** About this exercise **
Please keep to the lines below from the one with "pts = [pts[0]] + pts + [pts[-1]]" through the one with "ring.append((q.x, q.y, RIM_Z - dip))", and restate them word for word, ends included.

** Record extracts **
---------------

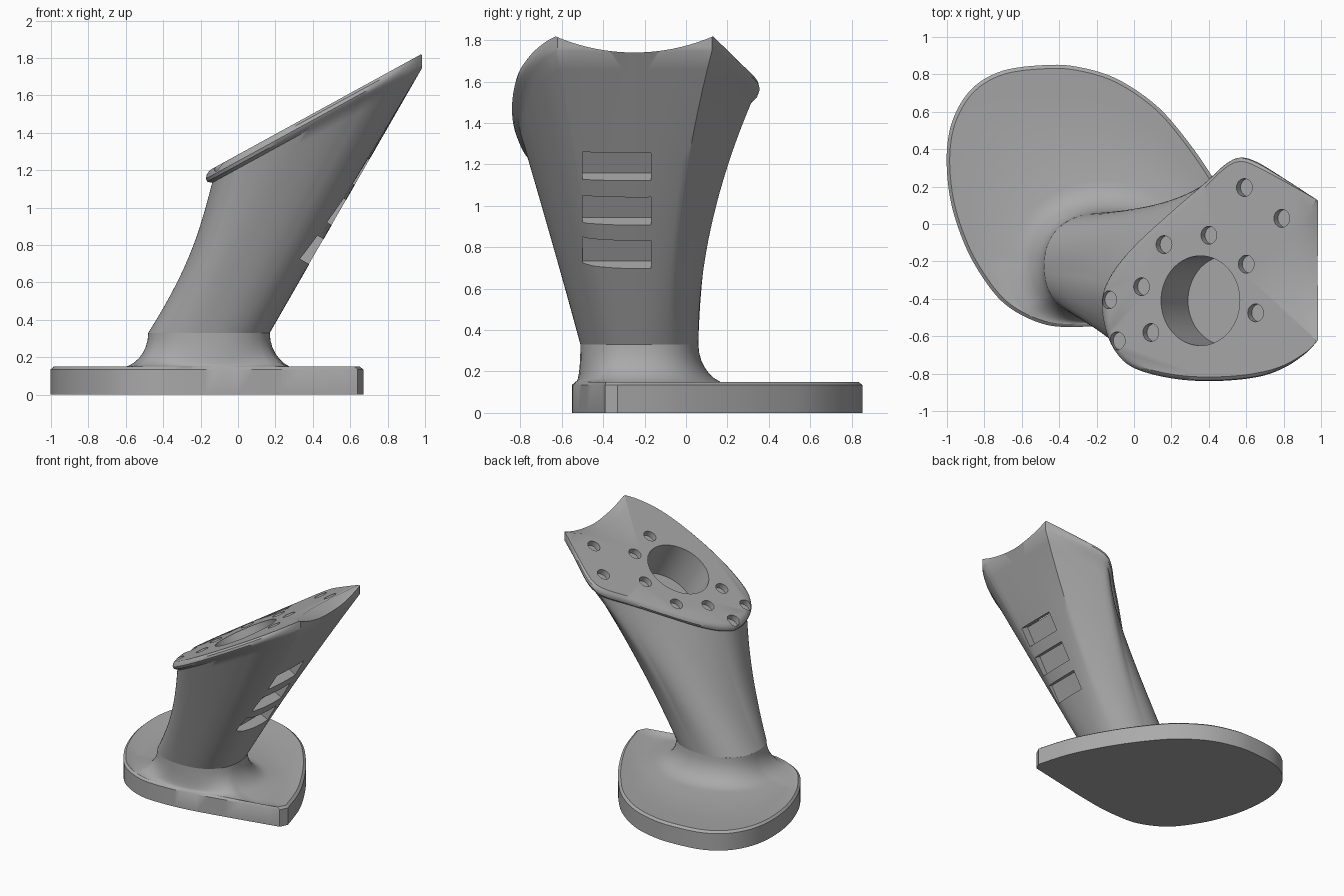
import bpy, bmesh, math
from mathutils import Vector, Matrix

cube = bpy.data.objects.get("Cube")
if cube:
    bpy.data.objects.remove(cube, do_unlink=True)

grey = bpy.data.materials.new("plain grey")
grey.use_nodes = True
colour = (0.4, 0.4, 0.4, 1)
grey.diffuse_color = colour
grey.node_tree.nodes["Principled BSDF"].inputs["Base Color"].default_value = colour


def make_object(name, bm):
    bmesh.ops.recalc_face_normals(bm, faces=bm.faces)
    mesh = bpy.data.meshes.new(name)
    bm.to_mesh(mesh)
    bm.free()
    ob = bpy.data.objects.new(name, mesh)
    bpy.context.collection.objects.link(ob)
    mesh.materials.append(grey)
    return ob


def loft(name, rings):
    """Skin a list of equal closed rings and cap both ends."""
    bm = bmesh.new()
    rows = [[bm.verts.new(p) for p in ring] for ring in rings]
    n = len(rows[0])
    for a, b in zip(rows, rows[1:]):
        for i in range(n):
            j = (i + 1) % n
            bm.faces.new((a[i], a[j], b[j], b[i]))
    bm.faces.new(rows[0][::-1])
    bm.faces.new(rows[-1])
    return make_object(name, bm)


def spline(points, steps):
    """Smooth open curve through the points."""
    pts = [Vector(p) for p in points]
    pts = [pts[0]] + pts + [pts[-1]]
    out = []
    for a, b, c, d in zip(pts, pts[1:], pts[2:], pts[3:]):
        for k in range(steps):
            t = k / steps
            out.append(0.5 * (2 * b + (c - a) * t + (2 * a - 5 * b + 4 * c - d) * t ** 2
                              + (3 * b - a - 3 * c + d) * t ** 3))
    return out


def neck_point(angle):
    """Point on the rounded neck between base and stem."""
    c, s = math.cos(angle), math.sin(angle)
    r = (abs(c) ** 2.3 + abs(s) ** 2.3) ** (-1 / 2.3)
    return Vector((-0.155 + 0.325 * r * c, -0.225 + 0.285 * r * s))


def smooth(ob, degrees):
    bpy.ops.object.select_all(action="DESELECT")
    ob.select_set(True)
    bpy.context.view_layer.objects.active = ob
    bpy.ops.object.shade_smooth_by_angle(angle=math.radians(degrees))


NECK_Z, RIM_Z = 0.33, 0.15

# Base plate: teardrop outline with a narrow tip, dished top and a flared neck
outline = spline([(0.67, -0.33), (0.58, -0.05), (0.42, 0.25), (0.25, 0.49), (0.1, 0.65),
                  (-0.1, 0.78), (-0.3, 0.84), (-0.47, 0.85), (-0.7, 0.82), (-0.86, 0.73),
                  (-0.96, 0.58), (-1, 0.4), (-0.99, 0.18), (-0.94, -0.02), (-0.85, -0.22),
                  (-0.7, -0.42), (-0.5, -0.53), (-0.3, -0.55), (0.0, -0.52), (0.64, -0.39)], 6)
outline.append(Vector((0.64, -0.39)))
hub = Vector((-0.155, -0.225))
necks = [neck_point(math.atan2((p.y - hub.y) / 0.285, (p.x - hub.x) / 0.325)) for p in outline]
rings = [[p.to_3d() + Vector((0, 0, z)) for p in outline] for z in (0, RIM_Z - 0.015)]
inner = [p + (n - p).normalized() * min(0.02, (n - p).length * 0.4) for p, n in zip(outline, necks)]
rings.append([p.to_3d() + Vector((0, 0, RIM_Z)) for p in inner])
for k in range(1, 5):
    ring = []
    for p, n in zip(inner, necks):
        d = (p - n).length
        w = min(d, 0.17)
        q = p.lerp(n + (p - n) * (w / d), k / 4)
        dip = 0.025 * math.sin(math.pi * k / 5) * min(1, (d - w) / 0.2)
        ring.append((q.x, q.y, RIM_Z - dip))
    rings.append(ring)
floor = rings[-1]
for k in range(1, 9):
    a = k / 8 * math.pi / 2
    ring = []
    for f, n in zip(floor, necks):
        q = n.lerp(Vector(f[:2]), 1 - math.sin(a))
        ring.append((q.x, q.y, f[2] + (NECK_Z - f[2]) * (1 - math.cos(a))))
    rings.append(ring)
base = loft("base_plate", rings)
smooth(base, 40)

# Stem: leaning loft from the neck to a sloped mounting face with a rounded lip
SLOPE, LEVEL = 0.548, 1.283
side = spline([(0.985, 0.125), (0.8, 0.245), (0.66, 0.33), (0.57, 0.355), (0.49, 0.32),
               (0.38, 0.22), (0.2, 0.065), (0, -0.12), (-0.12, -0.27), (-0.17, -0.4),
               (-0.155, -0.55), (-0.1, -0.68), (0.0, -0.77), (0.2, -0.825), (0.42, -0.84),
               (0.65, -0.82), (0.8, -0.77), (0.92, -0.69), (0.985, -0.62)], 6)
edge = [Vector((0.985, -0.62 + 0.745 * k / 12)) for k in range(12)]
head = side + edge
mid = Vector((0.4, -0.25))
feet = [neck_point(math.atan2((p.y - mid.y) / 0.6, (p.x - mid.x) / 0.58)) for p in head]


def head_ring(inset, drop):
    """Mounting-face outline, drawn in away from the scooped edge and lowered."""
    ring = []
    for p in head:
        amount = inset * min(1, max(0, (0.985 - p.x) / 0.3))
        q = p + (mid - p).normalized() * amount
        ring.append(Vector((q.x, q.y, LEVEL + SLOPE * q.x - drop)))
    return ring


collar = head_ring(0.035, 0.075)
rings = []
for k in range(17):
    t = k / 16
    ring = []
    for f, c in zip(feet, collar):
        rise = c.y - f.y
        ease = 1 + 0.9 * min(1, max(0, rise / 0.2))
        bow = 0.04 * math.sin(math.pi * t) * min(1, max(0, (0.2 - c.x) / 0.3))
        ring.append((f.x + (c.x - f.x) * t + bow, f.y + rise * t ** ease,
                     NECK_Z + (c.z - NECK_Z) * t))
    rings.append(ring)
rings += [head_ring(0.008, 0.055), head_ring(0, 0.035), head_ring(0.005, 0.015), head_ring(0.022, 0)]
stem = loft("stem", rings)

# Cutters: bore, screw holes, grip slots and the scoop at the high edge
tilt = math.atan(SLOPE)
normal = Vector((-math.sin(tilt), 0, math.cos(tilt)))


def cutter(name, build):
    bm = bmesh.new()
    build(bm)
    ob = make_object(name, bm)
    ob.hide_render = True
    ob.hide_viewport = False
    mod = stem.modifiers.new(name, "BOOLEAN")
    mod.operation, mod.solver, mod.object = "DIFFERENCE", "EXACT", ob
    return ob


def drill(bm, x, y, radius, depth, sides):
    top = Vector((x, y, LEVEL + SLOPE * x))
    spot = top + normal * (0.1 - depth / 2)
    bmesh.ops.create_cone(bm, cap_ends=True, segments=sides, radius1=radius, radius2=radius,
                          depth=depth + 0.2,
                          matrix=Matrix.Translation(spot) @ Matrix.Rotation(-tilt, 4, "Y"))


def bore(bm):
    drill(bm, 0.355, -0.41, 0.24, 0.3, 64)


def screw_holes(bm):
    for x, y in [(0.59, 0.195), (0.79, 0.03), (0.4, -0.06), (0.16, -0.11), (0.6, -0.215),
                 (0.65, -0.475), (0.04, -0.335), (-0.135, -0.405), (-0.09, -0.625), (0.09, -0.58)]:
        drill(bm, x, y, 0.048, 0.045, 24)


def grip_slots(bm):
    lean = math.atan2(0.81, 1.42)
    for z in (0.765, 0.975, 1.19):
        spot = Vector((0.17 + (z - NECK_Z) * 0.57, -0.335, z))
        bmesh.ops.create_cube(bm, size=1, matrix=Matrix.Translation(spot)
                              @ Matrix.Rotation(lean, 4, "Y") @ Matrix.Diagonal((0.14, 0.33, 0.155, 1)))


def scoop(bm):
    bmesh.ops.create_cone(bm, cap_ends=True, segments=160, radius1=0.966, radius2=0.966, depth=0.8,
                          matrix=Matrix.Translation((1.05, -0.25, 1.74 + 0.966))
                          @ Matrix.Rotation(math.pi / 2, 4, "Y"))


tools = [cutter("bore_cutter", bore), cutter("screw_hole_cutter", screw_holes),
         cutter("grip_slot_cutter", grip_slots), cutter("scoop_cutter", scoop)]

# Bake the cuts and drop the helpers
bpy.context.view_layer.update()
cut = bpy.data.meshes.new_from_object(stem.evaluated_get(bpy.context.evaluated_depsgraph_get()))
stem.modifiers.clear()
stem.data = cut
for tool in tools:
    bpy.data.objects.remove(tool, do_unlink=True)
smooth(stem, 35)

---------------

** Your response **
    pts = [pts[0]] + pts + [pts[-1]]
    out = []
    for a, b, c, d in zip(pts, pts[1:], pts[2:], pts[3:]):
        for k in range(steps):
            t = k / steps
            out.append(0.5 * (2 * b + (c - a) * t + (2 * a - 5 * b + 4 * c - d) * t ** 2
                              + (3 * b - a - 3 * c + d) * t ** 3))
    return out


def neck_point(angle):
    """Point on the rounded neck between base and stem."""
    c, s = math.cos(angle), math.sin(angle)
    r = (abs(c) ** 2.3 + abs(s) ** 2.3) ** (-1 / 2.3)
    return Vector((-0.155 + 0.325 * r * c, -0.225 + 0.285 * r * s))


def smooth(ob, degrees):
    bpy.ops.object.select_all(action="DESELECT")
    ob.select_set(True)
    bpy.context.view_layer.objects.active = ob
    bpy.ops.object.shade_smooth_by_angle(angle=math.radians(degrees))


NECK_Z, RIM_Z = 0.33, 0.15

# Base plate: teardrop outline with a narrow tip, dished top and a flared neck
outline = spline([(0.67, -0.33), (0.58, -0.05), (0.42, 0.25), (0.25, 0.49), (0.1, 0.65),
                  (-0.1, 0.78), (-0.3, 0.84), (-0.47, 0.85), (-0.7, 0.82), (-0.86, 0.73),
                  (-0.96, 0.58), (-1, 0.4), (-0.99, 0.18), (-0.94, -0.02), (-0.85, -0.22),
                  (-0.7, -0.42), (-0.5, -0.53), (-0.3, -0.55), (0.0, -0.52), (0.64, -0.39)], 6)
outline.append(Vector((0.64, -0.39)))
hub = Vector((-0.155, -0.225))
necks = [neck_point(math.atan2((p.y - hub.y) / 0.285, (p.x - hub.x) / 0.325)) for p in outline]
rings = [[p.to_3d() + Vector((0, 0, z)) for p in outline] for z in (0, RIM_Z - 0.015)]
inner = [p + (n - p).normalized() * min(0.02, (n - p).length * 0.4) for p, n in zip(outline, necks)]
rings.append([p.to_3d() + Vector((0, 0, RIM_Z)) for p in inner])
for k in range(1, 5):
    ring = []
    for p, n in zip(inner, necks):
        d = (p - n).length
        w = min(d, 0.17)
        q = p.lerp(n + (p - n) * (w / d), k / 4)
        dip = 0.025 * math.sin(math.pi * k / 5) * min(1, (d - w) / 0.2)
        ring.append((q.x, q.y, RIM_Z - dip))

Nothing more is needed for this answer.